All the major EU parties broadly support the idea of regulation and taxation without prohibition.
Meanwhile, a new report by ECigIntelligence, the renowned independent data analysis resource for the tobacco-alternatives industry, has revealed that while e-cigarettes have not been top of the campaign agenda, all the major EU parties broadly support the idea of regulation without prohibition.
The European Popular Party (EPP) told ECigintelligence the center-right was not in favour of banning the sales of vaping products, however was on favour of a specific taxation system for them. Similarly, the Progressive Alliance of Socialists and Democrats (S&D) is against a ban on the products, but believes that their impact on public health should be monitored.
The socialists endorse the idea of an e-cig tax as well, while the Alliance of Liberals and Democrats for Europe Party (ALDE) told ECigIntelligence that their party doesn’t support the idea of regulating the devices as medicinal products as this would increase their prices.
Exiting EU Commissioner’s hostility towards vaping
Meanwhile, outgoing health commissioner Vytenis Andriukaitis has been hostile towards vaping products. During a speech in Athens last February, he attacked the devices, saying that he worries that an increasing number of young people across Europe are using them. “We cannot deny the reality. We cannot go on pretending that e-cigarettes are for smoking cessation when we see so many young people starting to smoke them,” he said.

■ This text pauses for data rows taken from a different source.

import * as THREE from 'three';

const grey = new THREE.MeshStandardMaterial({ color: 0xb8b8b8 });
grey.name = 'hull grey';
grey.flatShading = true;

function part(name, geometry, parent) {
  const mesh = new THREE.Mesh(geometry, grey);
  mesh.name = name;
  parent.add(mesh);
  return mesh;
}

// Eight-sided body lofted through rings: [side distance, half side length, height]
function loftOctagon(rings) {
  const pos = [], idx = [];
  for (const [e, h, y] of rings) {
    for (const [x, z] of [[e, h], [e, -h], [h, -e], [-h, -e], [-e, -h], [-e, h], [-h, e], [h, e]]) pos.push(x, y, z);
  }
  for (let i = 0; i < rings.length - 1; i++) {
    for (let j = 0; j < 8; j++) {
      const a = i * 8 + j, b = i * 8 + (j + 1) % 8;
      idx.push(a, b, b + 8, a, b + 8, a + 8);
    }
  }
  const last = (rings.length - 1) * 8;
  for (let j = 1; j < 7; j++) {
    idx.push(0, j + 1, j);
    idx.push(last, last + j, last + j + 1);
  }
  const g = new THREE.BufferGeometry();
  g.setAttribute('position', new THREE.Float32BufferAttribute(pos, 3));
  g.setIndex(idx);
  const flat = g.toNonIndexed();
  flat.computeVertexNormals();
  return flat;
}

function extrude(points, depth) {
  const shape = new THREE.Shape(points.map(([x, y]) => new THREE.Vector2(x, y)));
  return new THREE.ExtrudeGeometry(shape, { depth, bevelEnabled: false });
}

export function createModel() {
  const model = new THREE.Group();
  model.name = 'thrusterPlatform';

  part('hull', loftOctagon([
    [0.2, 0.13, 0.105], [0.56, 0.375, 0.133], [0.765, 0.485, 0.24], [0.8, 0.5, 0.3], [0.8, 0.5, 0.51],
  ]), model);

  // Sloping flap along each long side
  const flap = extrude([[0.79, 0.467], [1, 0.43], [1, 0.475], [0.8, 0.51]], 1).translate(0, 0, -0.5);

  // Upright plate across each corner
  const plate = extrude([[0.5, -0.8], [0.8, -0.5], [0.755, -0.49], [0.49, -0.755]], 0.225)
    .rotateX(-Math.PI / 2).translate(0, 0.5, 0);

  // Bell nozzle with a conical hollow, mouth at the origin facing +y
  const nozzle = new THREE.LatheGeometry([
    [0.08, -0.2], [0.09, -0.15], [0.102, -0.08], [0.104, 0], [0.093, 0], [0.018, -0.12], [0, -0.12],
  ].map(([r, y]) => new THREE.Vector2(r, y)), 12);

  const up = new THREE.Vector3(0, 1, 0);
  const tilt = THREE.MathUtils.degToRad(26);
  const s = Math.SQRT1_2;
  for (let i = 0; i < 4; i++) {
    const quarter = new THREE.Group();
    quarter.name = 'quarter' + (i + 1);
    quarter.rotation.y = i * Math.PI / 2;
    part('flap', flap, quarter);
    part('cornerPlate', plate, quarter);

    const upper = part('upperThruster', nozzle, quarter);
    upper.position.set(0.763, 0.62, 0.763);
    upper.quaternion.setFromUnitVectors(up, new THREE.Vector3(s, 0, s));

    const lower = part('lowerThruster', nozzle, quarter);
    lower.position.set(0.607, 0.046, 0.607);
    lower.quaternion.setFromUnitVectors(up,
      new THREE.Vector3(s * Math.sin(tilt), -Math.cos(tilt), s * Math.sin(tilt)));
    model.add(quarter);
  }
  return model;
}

This outlook could obviously change depending on who is appointed as his successor by the next president of the European Commission. The new Commissioner will be required to implement public health policies for the next five years, including a revision of the current TPD by 2021.